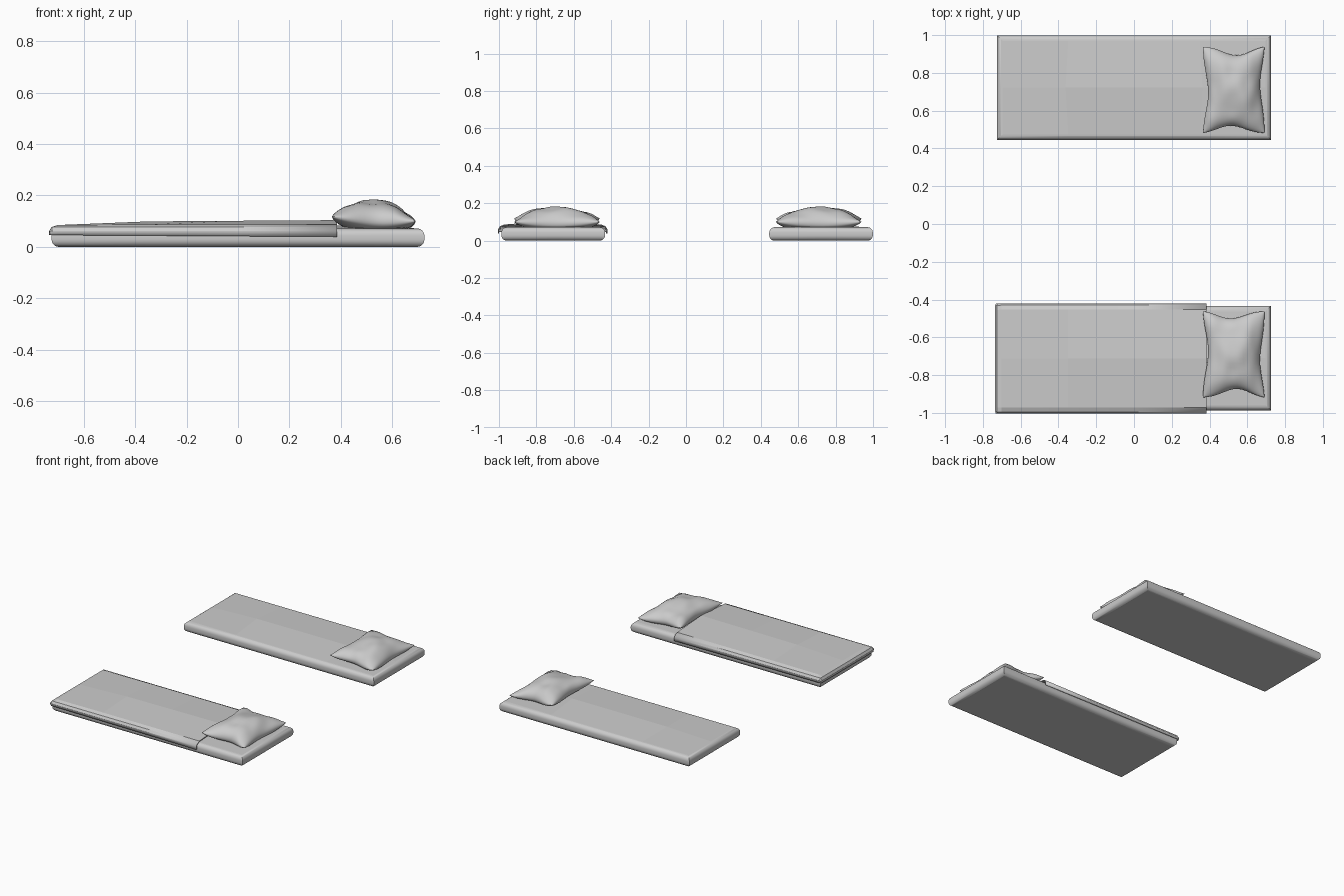
import bpy, bmesh, math
from mathutils import Vector, noise

if "Cube" in bpy.data.objects:
    bpy.data.objects.remove(bpy.data.objects["Cube"])


def finish(name, bm, angle=40, flat_top=False):
    bmesh.ops.recalc_face_normals(bm, faces=bm.faces)
    me = bpy.data.meshes.new(name)
    bm.to_mesh(me)
    bm.free()
    ob = bpy.data.objects.new(name, me)
    bpy.context.collection.objects.link(ob)
    bpy.ops.object.select_all(action='DESELECT')
    ob.select_set(True)
    bpy.context.view_layer.objects.active = ob
    bpy.ops.object.shade_smooth_by_angle(angle=math.radians(angle))
    if flat_top:
        for p in me.polygons:
            if abs(p.normal.z) > 0.95:
                p.use_smooth = False
    return ob


# Mattress: rounded edge profile swept round a rectangle with mitred corners,
# closed by a slightly crowned 4 x 2 panel top
def mattress(name, cy):
    bm = bmesh.new()
    hx, hy, nx, ny = 0.725, 0.277, 4, 2
    border = ([(i, 0) for i in range(nx)] + [(nx, j) for j in range(ny)]
              + [(i, ny) for i in range(nx, 0, -1)] + [(0, j) for j in range(ny, 0, -1)])
    r = 0.029
    profile = []
    for k in range(7):
        a = math.radians(90 * k / 6)
        profile.append((r * (1 - math.sin(a)), r * (1 - math.cos(a))))
    profile += [(o, 0.072 - z) for o, z in reversed(profile)]
    rings = []
    for off, z in profile:
        rings.append([bm.verts.new(((hx - off) * (2 * i / nx - 1),
                                    cy + (hy - off) * (2 * j / ny - 1), z)) for i, j in border])
    n = len(border)
    for a, b in zip(rings, rings[1:]):
        for k in range(n):
            bm.faces.new((a[k], a[(k + 1) % n], b[(k + 1) % n], b[k]))
    bm.faces.new(rings[0])
    top = dict(zip(border, rings[-1]))
    for i, z in ((1, 0.084), (2, 0.085), (3, 0.085)):
        top[i, 1] = bm.verts.new((hx * (2 * i / nx - 1), cy, z))
    for i in range(nx):
        for j in range(ny):
            bm.faces.new((top[i, j], top[i + 1, j], top[i + 1, j + 1], top[i, j + 1]))
    return finish(name, bm, 40, True)


# Blanket: thin cover folded over both long sides and the foot end
def blanket(name, cy):
    bm = bmesh.new()
    rows = [(-0.729, 0.046, 0), (-0.729, 0.06, 0), (-0.722, 0.072, 0), (-0.70, 0.079, 0),
            (-0.35, 0.081, 0.012), (0, 0.081, 0.0145), (0.385, 0.081, 0.017)]
    cols = [(-0.286, 0.046), (-0.286, 0.06), (-0.279, 0.072), (-0.258, 0.081), (0, 0.081),
            (0.258, 0.081), (0.279, 0.072), (0.286, 0.06), (0.286, 0.046)]
    grid = []
    for x, zx, ridge in rows:
        line = []
        for y, zy in cols:
            z = min(zx, zy) + (ridge if y == 0 else 0)
            if zy < 0.05:
                z -= 0.006 * (x + 0.729)
            line.append(bm.verts.new((x, cy + y, z)))
        grid.append(line)
    for a, b in zip(grid, grid[1:]):
        for k in range(len(cols) - 1):
            bm.faces.new((a[k], b[k], b[k + 1], a[k + 1]))
    ob = finish(name, bm, 30, True)
    m = ob.modifiers.new("thickness", 'SOLIDIFY')
    m.thickness = 0.006
    m.offset = -1 if ob.data.polygons[len(ob.data.polygons) // 2].normal.z > 0 else 1
    return ob


# Pillow: two puffed sheets joined at a pinched, sagging seam
def pillow(name, cy, flip):
    bm = bmesh.new()
    n = 28

    def point(u, v, side):
        # each edge is pulled in most at its own off-centre dip
        def dip(t, c):
            return (1 - t * t) * math.exp(-((t - c) / 0.75) ** 2)
        px = 0.15 * dip(v, 0.2) if u > 0 else 0.17 * dip(v, -0.1)
        py = 0.20 * dip(u, 0.15) if v > 0 else 0.17 * dip(u, -0.15)
        x = 0.528 + 0.163 * u * (1 - px * abs(u))
        y = 0.228 * v * (1 - py * abs(v))
        seam = 0.102 - 0.009 * u + 0.008 * (u * v) ** 2
        puff = max(0, (1 - u * u) * (1 - v * v))
        fold = noise.noise(Vector((u * 2.2, v * 2.2, 3.7 + side)))
        if side > 0:
            z = seam + 0.077 * puff ** 0.52 + 0.016 * fold * puff ** 0.4
        else:
            z = max(0.072, seam - 0.05 * puff ** 0.4)
        return (x, cy + flip * y, z)

    sheets = []
    for side in (1, -1):
        g = {}
        for i in range(n + 1):
            for j in range(n + 1):
                # sine spacing packs points close to the seam
                u = math.sin(math.pi / 2 * (2 * i / n - 1))
                v = math.sin(math.pi / 2 * (2 * j / n - 1))
                if sheets and (i in (0, n) or j in (0, n)):
                    g[i, j] = sheets[0][i, j]
                else:
                    g[i, j] = bm.verts.new(point(u, v, side))
        sheets.append(g)
        for i in range(n):
            for j in range(n):
                q = (g[i, j], g[i + 1, j], g[i + 1, j + 1], g[i, j + 1])
                if side > 0 or len({(i, j)} & {(0, 0), (n - 1, 0), (0, n - 1), (n - 1, n - 1)}) == 0:
                    bm.faces.new(q)
                else:
                    bm.faces.new(q)
    return finish(name, bm, 60)


mattress("back_mattress", 0.722)
mattress("front_mattress", -0.71)
blanket("front_blanket", -0.7125)
pillow("back_pillow", 0.71, 1)
pillow("front_pillow", -0.69, -1)
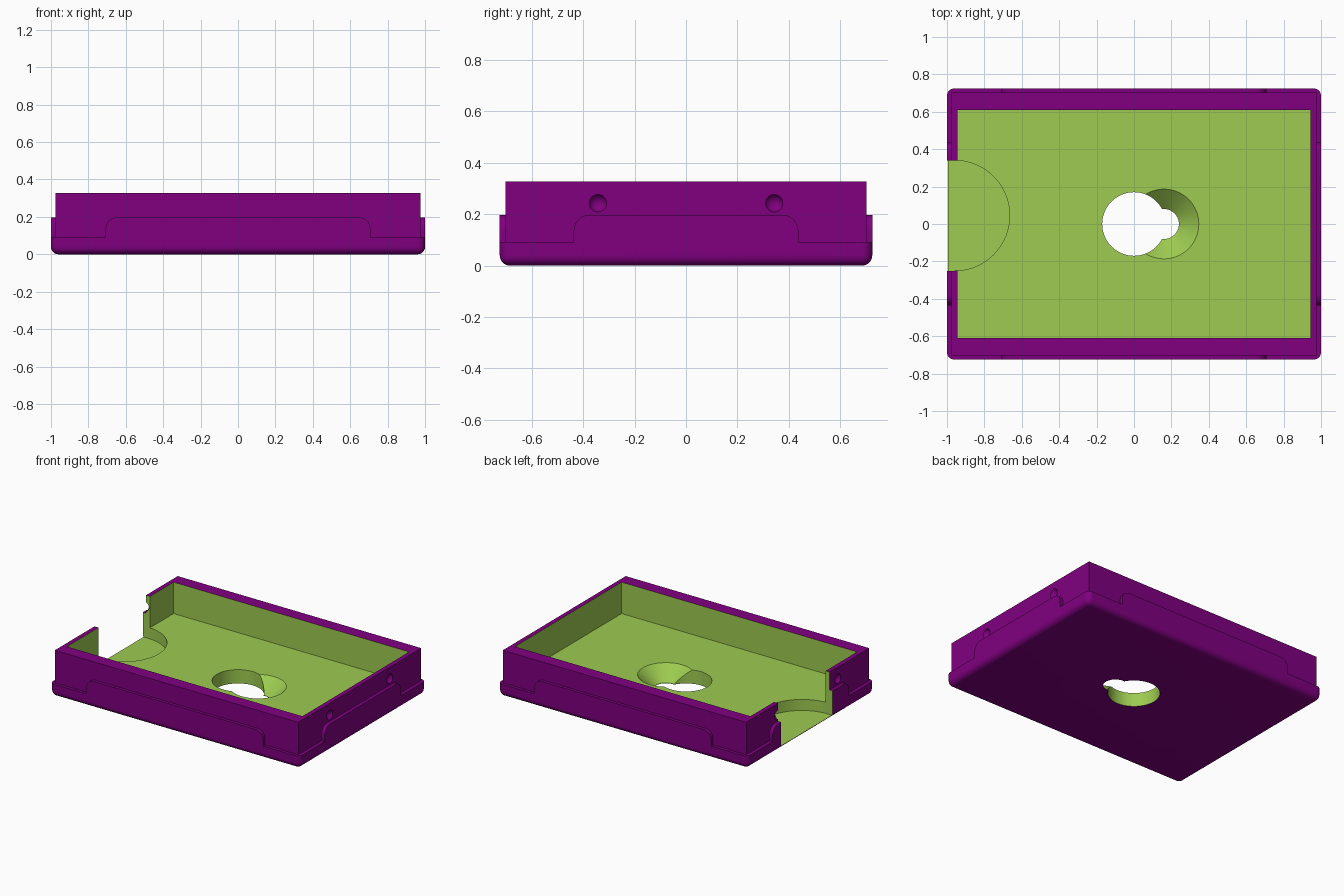
import bpy, bmesh
from math import cos, sin, pi, radians
from mathutils import Matrix, Vector

if "Cube" in bpy.data.objects:
    bpy.data.objects.remove(bpy.data.objects["Cube"])


def material(name, rgb):
    m = bpy.data.materials.new(name)
    m.use_nodes = True
    m.diffuse_color = (*rgb, 1)
    m.node_tree.nodes["Principled BSDF"].inputs["Base Color"].default_value = (*rgb, 1)
    return m


MATS = [material("purple_plastic", (0.216, 0.0, 0.216)),
        material("green_interior", (0.337, 0.597, 0.082))]
PURPLE, GREEN = 0, 1


def finish(bm, name, color):
    bmesh.ops.recalc_face_normals(bm, faces=bm.faces)
    for f in bm.faces:
        f.material_index = color
    mesh = bpy.data.meshes.new(name)
    bm.to_mesh(mesh)
    bm.free()
    for m in MATS:
        mesh.materials.append(m)
    ob = bpy.data.objects.new(name, mesh)
    bpy.context.collection.objects.link(ob)
    return ob


def box(name, hx, hy, z0, z1, color, rounding=0):
    bm = bmesh.new()
    bmesh.ops.create_cube(bm, size=2)
    for v in bm.verts:
        v.co = (v.co.x * hx, v.co.y * hy, z1 if v.co.z > 0 else z0)
    if rounding:
        edges = [e for e in bm.edges if min(v.co.z for v in e.verts) == min(v.co.z for v in bm.verts)]
        bmesh.ops.bevel(bm, geom=edges, offset=rounding, segments=8,
                        profile=0.5, affect='EDGES')
    return finish(bm, name, color)


def extrude(name, points, direction, color):
    bm = bmesh.new()
    face = bm.faces.new([bm.verts.new(p) for p in points])
    new = bmesh.ops.extrude_face_region(bm, geom=[face])["geom"]
    verts = [g for g in new if isinstance(g, bmesh.types.BMVert)]
    bmesh.ops.translate(bm, verts=verts, vec=Vector(direction))
    return finish(bm, name, color)


def arc(cx, cy, r, start, end, steps):
    angles = [radians(start + (end - start) * i / steps) for i in range(steps + 1)]
    return [(cx + r * cos(a), cy + r * sin(a)) for a in angles]


def cone(name, x, r0, r1, z0, z1):
    bm = bmesh.new()
    bmesh.ops.create_cone(bm, cap_ends=True, segments=64, radius1=r0, radius2=r1,
                          depth=z1 - z0, matrix=Matrix.Translation((x, 0, (z0 + z1) / 2)))
    return finish(bm, name, GREEN)


def combine(target, tool, operation):
    mod = target.modifiers.new(operation.lower(), 'BOOLEAN')
    mod.operation, mod.solver, mod.object = operation, 'EXACT', tool
    bpy.context.view_layer.objects.active = target
    bpy.ops.object.modifier_apply(modifier=mod.name)
    bpy.data.objects.remove(tool)


FLOOR, TOP, TAB_TOP = 0.10, 0.327, 0.197

# Rounded base rim with the narrower body standing on it
tray = box("tray", 1.0, 0.725, 0, 0.092, PURPLE, rounding=0.04)
combine(tray, box("body", 0.975, 0.703, 0.05, TOP, PURPLE), 'UNION')


# Raised tabs in the middle of every side, made as bands through the body
def tab_outline(half):
    r = 0.06
    return ([(half, 0.06)] + arc(half - r, TAB_TOP - r, r, 0, 90, 8)
            + arc(r - half, TAB_TOP - r, r, 90, 180, 8) + [(-half, 0.06)])


long_tabs = extrude("long_tabs", [(u, -0.725, z) for u, z in tab_outline(0.708)],
                    (0, 1.45, 0), PURPLE)
combine(tray, long_tabs, 'UNION')
short_tabs = extrude("short_tabs", [(-1, u, z) for u, z in tab_outline(0.437)],
                     (2, 0, 0), PURPLE)
combine(tray, short_tabs, 'UNION')

# Open compartment
combine(tray, box("compartment", 0.943, 0.61, FLOOR, 0.5, GREEN), 'DIFFERENCE')

# Round dimples on the outside of the short walls
for side in (-1, 1):
    for y in (-0.343, 0.343):
        bm = bmesh.new()
        bmesh.ops.create_uvsphere(bm, u_segments=32, v_segments=16, radius=0.036,
                                  matrix=Matrix.Translation((side * 0.987, y, 0.243)))
        combine(tray, finish(bm, "dimple", PURPLE), 'DIFFERENCE')

# Thumb notch through one short wall and into the floor
outline = [(-1.1, -0.25)] + arc(-0.96, 0.045, 0.295, -90, 90, 40) + [(-1.1, 0.34)]
notch = extrude("thumb_notch", [(x, y, 0.02) for x, y in outline], (0, 0, 0.5), GREEN)
combine(tray, notch, 'DIFFERENCE')

# Keyhole: head opening, shank slot and countersink
combine(tray, cone("head_opening", 0, 0.17, 0.17, -0.1, 0.2), 'DIFFERENCE')
combine(tray, cone("shank_slot", 0.16, 0.08, 0.08, -0.1, 0.06), 'DIFFERENCE')
combine(tray, cone("countersink", 0.16, 0.08, 0.187, 0.003, FLOOR + 0.0005), 'DIFFERENCE')

# Smooth the curved surfaces, keep the edges sharp
bpy.ops.object.select_all(action='DESELECT')
tray.select_set(True)
bpy.context.view_layer.objects.active = tray
bpy.ops.object.shade_smooth_by_angle(angle=radians(30))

### TRY IT:
Repeat word for word the lines above that run from the line containing "fold = noise.noise(Vector((u" through the line containing "sheets = []", both ends included, and nothing else.

### REPLY:
        fold = noise.noise(Vector((u * 2.2, v * 2.2, 3.7 + side)))
        if side > 0:
            z = seam + 0.077 * puff ** 0.52 + 0.016 * fold * puff ** 0.4
        else:
            z = max(0.072, seam - 0.05 * puff ** 0.4)
        return (x, cy + flip * y, z)

    sheets = []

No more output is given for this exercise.